Want CNET to notify you of price drops and the latest stories?
No, thank you

Pandora redesigns iPad app as iTunes Radio rolls out

The top online radio company gives its iPad experience the first major refresh since the device debuted, coming the same day as Apple is set to launch its competing radio service.

Pandora's app update redesigns its iPad experience.

Pandora's iPad app on Wednesday got its biggest revamp since the Apple tablet came into being.

The same day that Apple is slated to roll out iTunes Radio in the US, Pandora added elements like social sharing to its tablet app in the first major changes to the application since debuting on the device when it was introduced in April 2010.


The Pandora iPad update allows users to learn more about artists and share via Facebook and Twitter. A music feed provides a timeline of your music preferences, such as stations created.

At the same time, Pandora updated the rest of its iOS designs to adopt the look and feel of iOS 7, which Apple is set to make available Wednesday, and refreshed its branding, like its logos and icons.

Pandora Chief Technology Officer Tom Conrad told CNET in an interview that the fresh coat of paint, not only for the iPad app but also the company's general visual presentation, marks "an evolution of where we've been both in terms of visual design and how we talk about ourselves."

"If anything, it's a reflection of a certain amount of maturity," he said.

The company will release the redesigned version of the Pandora app for Android tablets this fall.

The company holds sway at the top of the Internet radio market, but it faces uncertainty as it takes on a major new competitor in iTunes Radio while adjusting to leadership under a new chief executive with a track record in advertising.

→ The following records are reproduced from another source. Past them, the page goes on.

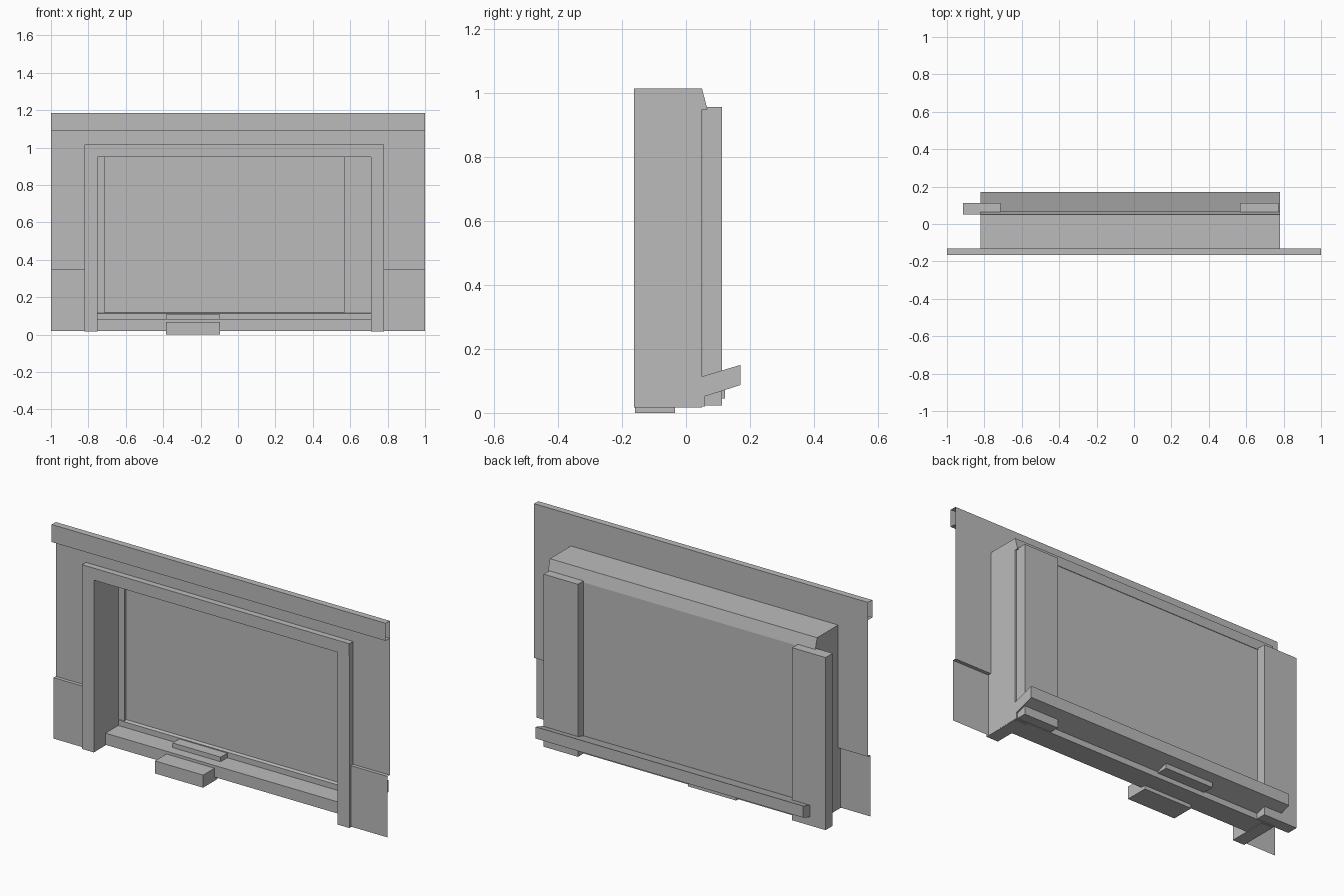
import bpy, bmesh

cube = bpy.data.objects.get("Cube")
if cube:
    bpy.data.objects.remove(cube, do_unlink=True)

grey = bpy.data.materials.new("plain grey")
grey.use_nodes = True
colour = (0.5, 0.5, 0.5, 1)
grey.diffuse_color = colour
for node in grey.node_tree.nodes:
    if node.type == 'BSDF_PRINCIPLED':
        node.inputs["Base Color"].default_value = colour


def extrude(name, profile, x0, x1, solid=True):
    """Sweep a (y, z) profile along x, as a capped solid or an open sheet."""
    bm = bmesh.new()
    a = [bm.verts.new((x0, y, z)) for y, z in profile]
    b = [bm.verts.new((x1, y, z)) for y, z in profile]
    n = len(profile)
    for i in range(n if solid else n - 1):
        j = (i + 1) % n
        bm.faces.new((a[i], a[j], b[j], b[i]))
    if solid:
        bm.faces.new(a)
        bm.faces.new(b)
        bmesh.ops.recalc_face_normals(bm, faces=bm.faces)
    mesh = bpy.data.meshes.new(name)
    bm.to_mesh(mesh)
    bm.free()
    mesh.materials.append(grey)
    obj = bpy.data.objects.new(name, mesh)
    bpy.context.collection.objects.link(obj)
    return obj


def box(name, x0, x1, y0, y1, z0, z1):
    return extrude(name, [(y0, z0), (y1, z0), (y1, z1), (y0, z1)], x0, x1)


FRONT, WALL, SKIRT = -0.165, -0.13, -0.149
BASE, TOP = 0.02, 1.185
LEFT, RIGHT = 0.78, -0.82      # outer edges of the frame

# Thin wall sheets around the opening, stepping forward at the skirting
step = [(WALL, 0.98), (WALL, 0.35), (SKIRT, 0.35), (SKIRT, BASE)]
extrude("right_wall", step, -1, RIGHT + 0.01, solid=False)
extrude("left_wall", step, LEFT - 0.01, 1, solid=False)
extrude("upper_wall", [(WALL, TOP), (WALL, 0.98)], -1, 1, solid=False)

# Hollow band along the top of the wall
extrude("top_band", [(WALL, TOP), (FRONT, TOP), (FRONT, 1.09), (WALL, 1.09)],
        -1, 1, solid=False)

# Frame: jambs, header with a sloped back, stepped sill
box("right_jamb", RIGHT, RIGHT + 0.07, -0.162, 0.05, 0.017, 0.953)
box("left_jamb", LEFT - 0.07, LEFT, -0.162, 0.05, 0.017, 0.953)
extrude("header", [(-0.163, 0.95), (0.067, 0.95), (0.05, 1.015), (-0.163, 1.015)],
        RIGHT, LEFT)
extrude("sill", [(-0.062, 0.02), (0.06, 0.02), (0.06, 0.052), (0.17, 0.087),
                 (0.17, 0.15), (0.047, 0.113), (0.047, 0.083), (-0.062, 0.083)],
        RIGHT - 0.001, LEFT + 0.001)

# Posts behind the jambs and the panel between them
box("right_back_post", -0.915, -0.715, 0.052, 0.113, 0.023, 0.957)
box("left_back_post", 0.568, 0.773, 0.052, 0.113, 0.023, 0.957)
extrude("back_panel", [(0.064, 0.955), (0.064, 0.1)], -0.75, 0.6, solid=False)

# Step in front of the sill and the block set into it
box("front_step", -0.385, -0.097, -0.16, -0.035, 0, 0.068)
box("sill_block", -0.385, -0.097, -0.01, 0.122, 0.045, 0.108)
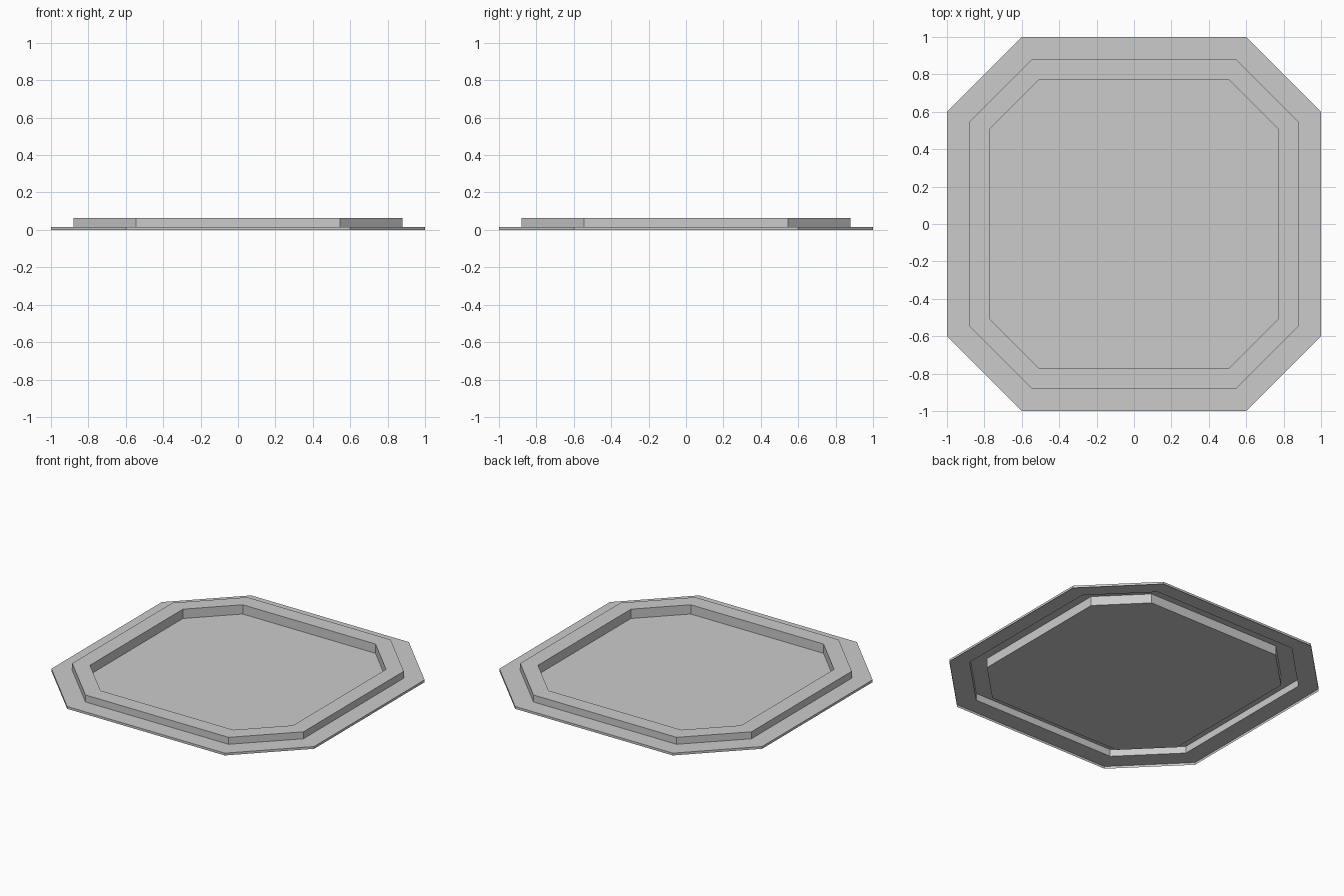
import bpy
import bmesh

cube = bpy.data.objects.get("Cube")
if cube:
    bpy.data.objects.remove(cube, do_unlink=True)

GREY = 0.6
grey = bpy.data.materials.new("light grey")
grey.use_nodes = True
grey.diffuse_color = (GREY, GREY, GREY, 1)
grey.node_tree.nodes["Principled BSDF"].inputs["Base Color"].default_value = (GREY, GREY, GREY, 1)


def octagon(bm, half, flat, z):
    """Square of the given half width with corners cut where the flat sides end."""
    corners = [(half, -flat), (half, flat), (flat, half), (-flat, half),
               (-half, flat), (-half, -flat), (-flat, -half), (flat, -half)]
    return [bm.verts.new((x, y, z)) for x, y in corners]


def sheet(name, profile, fill=False):
    """Join octagons from the outside inwards into one thin pressed sheet."""
    bm = bmesh.new()
    loops = [octagon(bm, *step) for step in profile]
    for outer, inner in zip(loops, loops[1:]):
        for i in range(8):
            j = (i + 1) % 8
            bm.faces.new((outer[i], outer[j], inner[j], inner[i]))
    if fill:
        bm.faces.new(loops[-1])
    mesh = bpy.data.meshes.new(name)
    bm.to_mesh(mesh)
    bm.free()
    mesh.materials.append(grey)
    obj = bpy.data.objects.new(name, mesh)
    bpy.context.collection.objects.link(obj)
    return obj


FLANGE_Z, RIM_Z = 0.016, 0.064
OUTER, RIM_OUT, RIM_IN = (1, 0.6), (0.88, 0.545), (0.773, 0.505)

# Flat border with a short skirt down to the ground
sheet("outer_flange", [(*OUTER, 0), (*OUTER, FLANGE_Z), (*RIM_OUT, FLANGE_Z)])
# Raised rim, hollow underneath
sheet("raised_rim", [(*RIM_OUT, FLANGE_Z), (*RIM_OUT, RIM_Z), (*RIM_IN, RIM_Z)])
# Sunken floor with its walls
sheet("tray_floor", [(*RIM_IN, RIM_Z), (*RIM_IN, 0)], fill=True)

Pandora has more than 200 million registered users, more than 71 million of whom were regular listeners at the end of last month, but even at the front of the pack, Pandora only represents about 7 percent of US radio listening.